Bowl, Iraq, 9th century, Abbasid period. earthenware painted over glaze. H: 5.7 W: 20.8 D: 20.8 cm. Museum Code: F2000.2. Freer and the Sackler (Smithsonian) Museums.

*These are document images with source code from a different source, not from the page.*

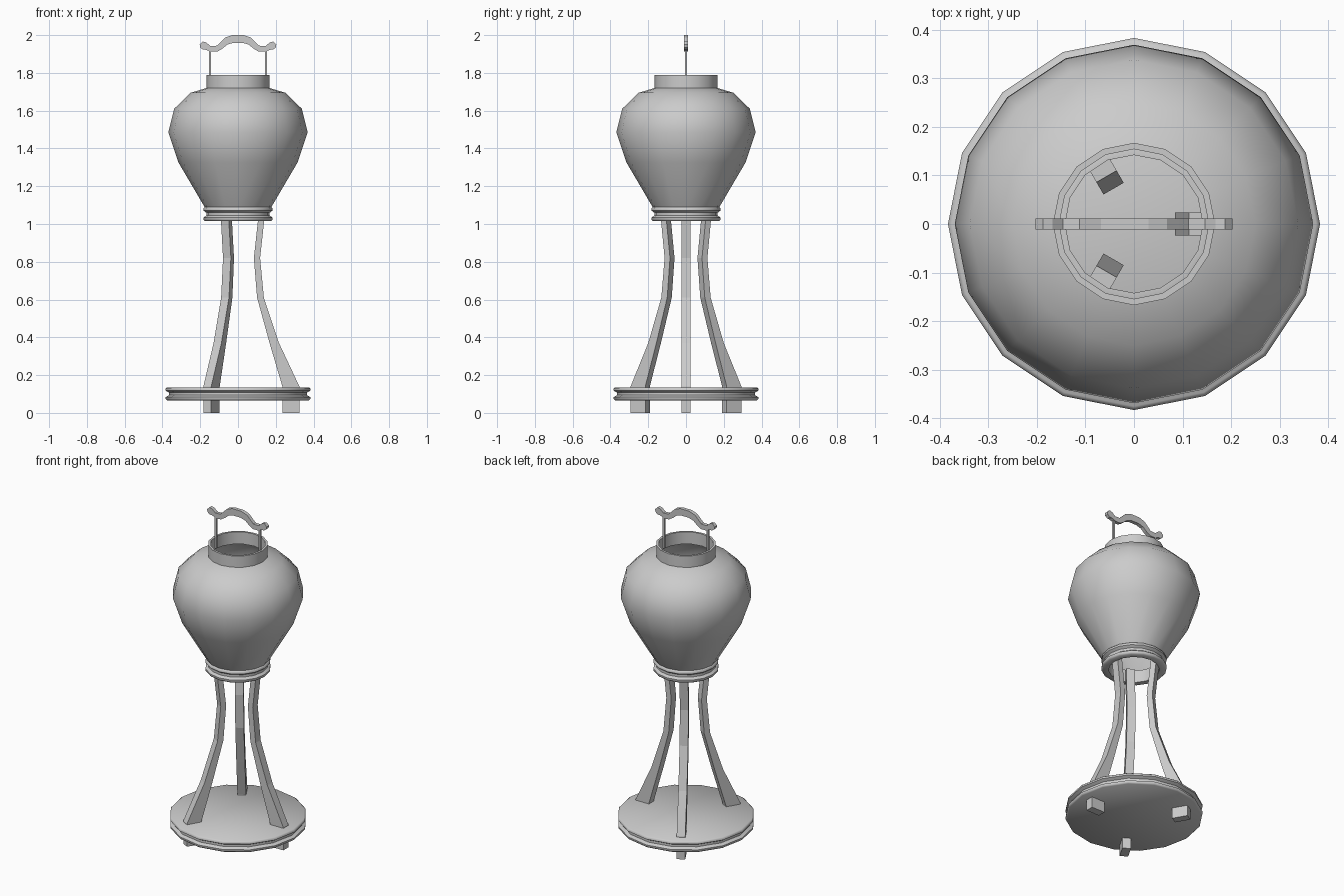
import bpy, bmesh, math
from mathutils import Matrix

if "Cube" in bpy.data.objects:
    bpy.data.objects.remove(bpy.data.objects["Cube"])

SIDES = 16


def finish(bm, name, smooth_angle=None, closed=True):
    if closed:
        bmesh.ops.recalc_face_normals(bm, faces=bm.faces[:])
    me = bpy.data.meshes.new(name)
    bm.to_mesh(me)
    bm.free()
    if smooth_angle is not None:
        for p in me.polygons:
            p.use_smooth = True
        me.set_sharp_from_angle(angle=math.radians(smooth_angle))
    ob = bpy.data.objects.new(name, me)
    bpy.context.collection.objects.link(ob)
    return ob


def lathe(name, profile, angle, loop=False, cap=False):
    """Revolve (radius, z) points, listed bottom to top on the outside."""
    bm = bmesh.new()
    rings = []
    for r, z in profile:
        rings.append([bm.verts.new((r * math.cos(2 * math.pi * i / SIDES),
                                    r * math.sin(2 * math.pi * i / SIDES), z))
                      for i in range(SIDES)])
    pairs = list(zip(rings, rings[1:]))
    if loop:
        pairs.append((rings[-1], rings[0]))
    for a, b in pairs:
        for i in range(SIDES):
            j = (i + 1) % SIDES
            bm.faces.new((a[i], a[j], b[j], b[i]))
    if cap:
        bm.faces.new(rings[0][::-1])
        bm.faces.new(rings[-1])
    return finish(bm, name, angle, closed=loop or cap)


def strip(name, side_a, side_b, half_width, turn=0.0):
    """Bar in the xz plane between two matching edge lines, given width in y."""
    bm = bmesh.new()
    rows = [[bm.verts.new((x, y, z)) for (x, z), y in
             ((a, -half_width), (b, -half_width), (b, half_width), (a, half_width))]
            for a, b in zip(side_a, side_b)]
    for p, q in zip(rows, rows[1:]):
        for i in range(4):
            j = (i + 1) % 4
            bm.faces.new((p[i], p[j], q[j], q[i]))
    bm.faces.new(rows[0])
    bm.faces.new(rows[-1])
    bm.transform(Matrix.Rotation(turn, 4, 'Z'))
    return finish(bm, name)


def double_lip(radius, depth, z0, z1):
    """Outer edge with two lips and a groove between them."""
    h = z1 - z0
    return [(radius - 0.008, z0), (radius, z0 + 0.1 * h), (radius, z0 + 0.25 * h),
            (radius - depth, z0 + 0.4 * h), (radius - depth, z0 + 0.6 * h),
            (radius, z0 + 0.75 * h), (radius, z0 + 0.9 * h), (radius - 0.008, z1)]


# Round base plate
lathe("base_plate", double_lip(0.383, 0.018, 0.066, 0.135), 50, cap=True)

# Open ring carrying the lantern
lathe("lower_ring", double_lip(0.183, 0.015, 1.015, 1.09)
      + [(0.142, 1.09), (0.142, 1.015)], 50, loop=True)

# Lantern shell, open at both ends
lathe("lantern_body", [(0.168, 1.075), (0.315, 1.325), (0.369, 1.485),
                       (0.338, 1.61), (0.25, 1.695), (0.16, 1.722)], 60)

# Neck collar
lathe("neck_collar", [(0.167, 1.715), (0.167, 1.79), (0.154, 1.79), (0.154, 1.715)],
      40, loop=True)

# Three bent legs
heights = [0, 0.14, 0.37, 0.61, 0.82, 1.085]
inner = [0.235, 0.235, 0.167, 0.101, 0.084, 0.113]
outer = [0.325, 0.325, 0.217, 0.137, 0.117, 0.146]
for k in range(3):
    strip(f"leg_{k + 1}", list(zip(inner, heights)), list(zip(outer, heights)),
          0.024, k * 2 * math.pi / 3)

# Wavy carrying handle, mirrored left to right
top = [(-0.203, 1.95), (-0.187, 1.966), (-0.168, 1.961), (-0.146, 1.942),
       (-0.112, 1.944), (-0.094, 1.962), (-0.068, 1.987), (-0.03, 2.0)]
low = [(-0.2, 1.935), (-0.187, 1.924), (-0.168, 1.922), (-0.146, 1.912),
       (-0.11, 1.912), (-0.08, 1.93), (-0.058, 1.949), (-0.026, 1.959)]
mirror = lambda pts: pts + [(-x, z) for x, z in reversed(pts)]
strip("handle", mirror(top), mirror(low), 0.011)

# Handle posts
for side, label in ((-1, "left"), (1, "right")):
    x = side * 0.148
    strip(f"handle_post_{label}", [(x - 0.006, 1.722), (x - 0.006, 1.92)],
          [(x + 0.006, 1.722), (x + 0.006, 1.92)], 0.006)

Among the earliest surviving works of art decorated with writing are a group of ceramic vessels, produced in Iraq and Iran under the rule of the powerful Abbasid dynasty (749–1258). Inspired by the whiteness and purity of the much admired, imported Chinese porcelain, Muslim potters created their own “white ware” by covering their buff-colored earthenware vessels with a glaze containing a small amount of lead and tin, which turns opaque when fired. Unlike the Chinese models, most of the Abbasid vessels were embellished with a variety of motifs, including calligraphic designs. This bowl combines both vegetal motifs and calligraphic design in cobalt and copper glazes. Surrounded by windswept palmettes, the inscription in the center confers blessings to the owner.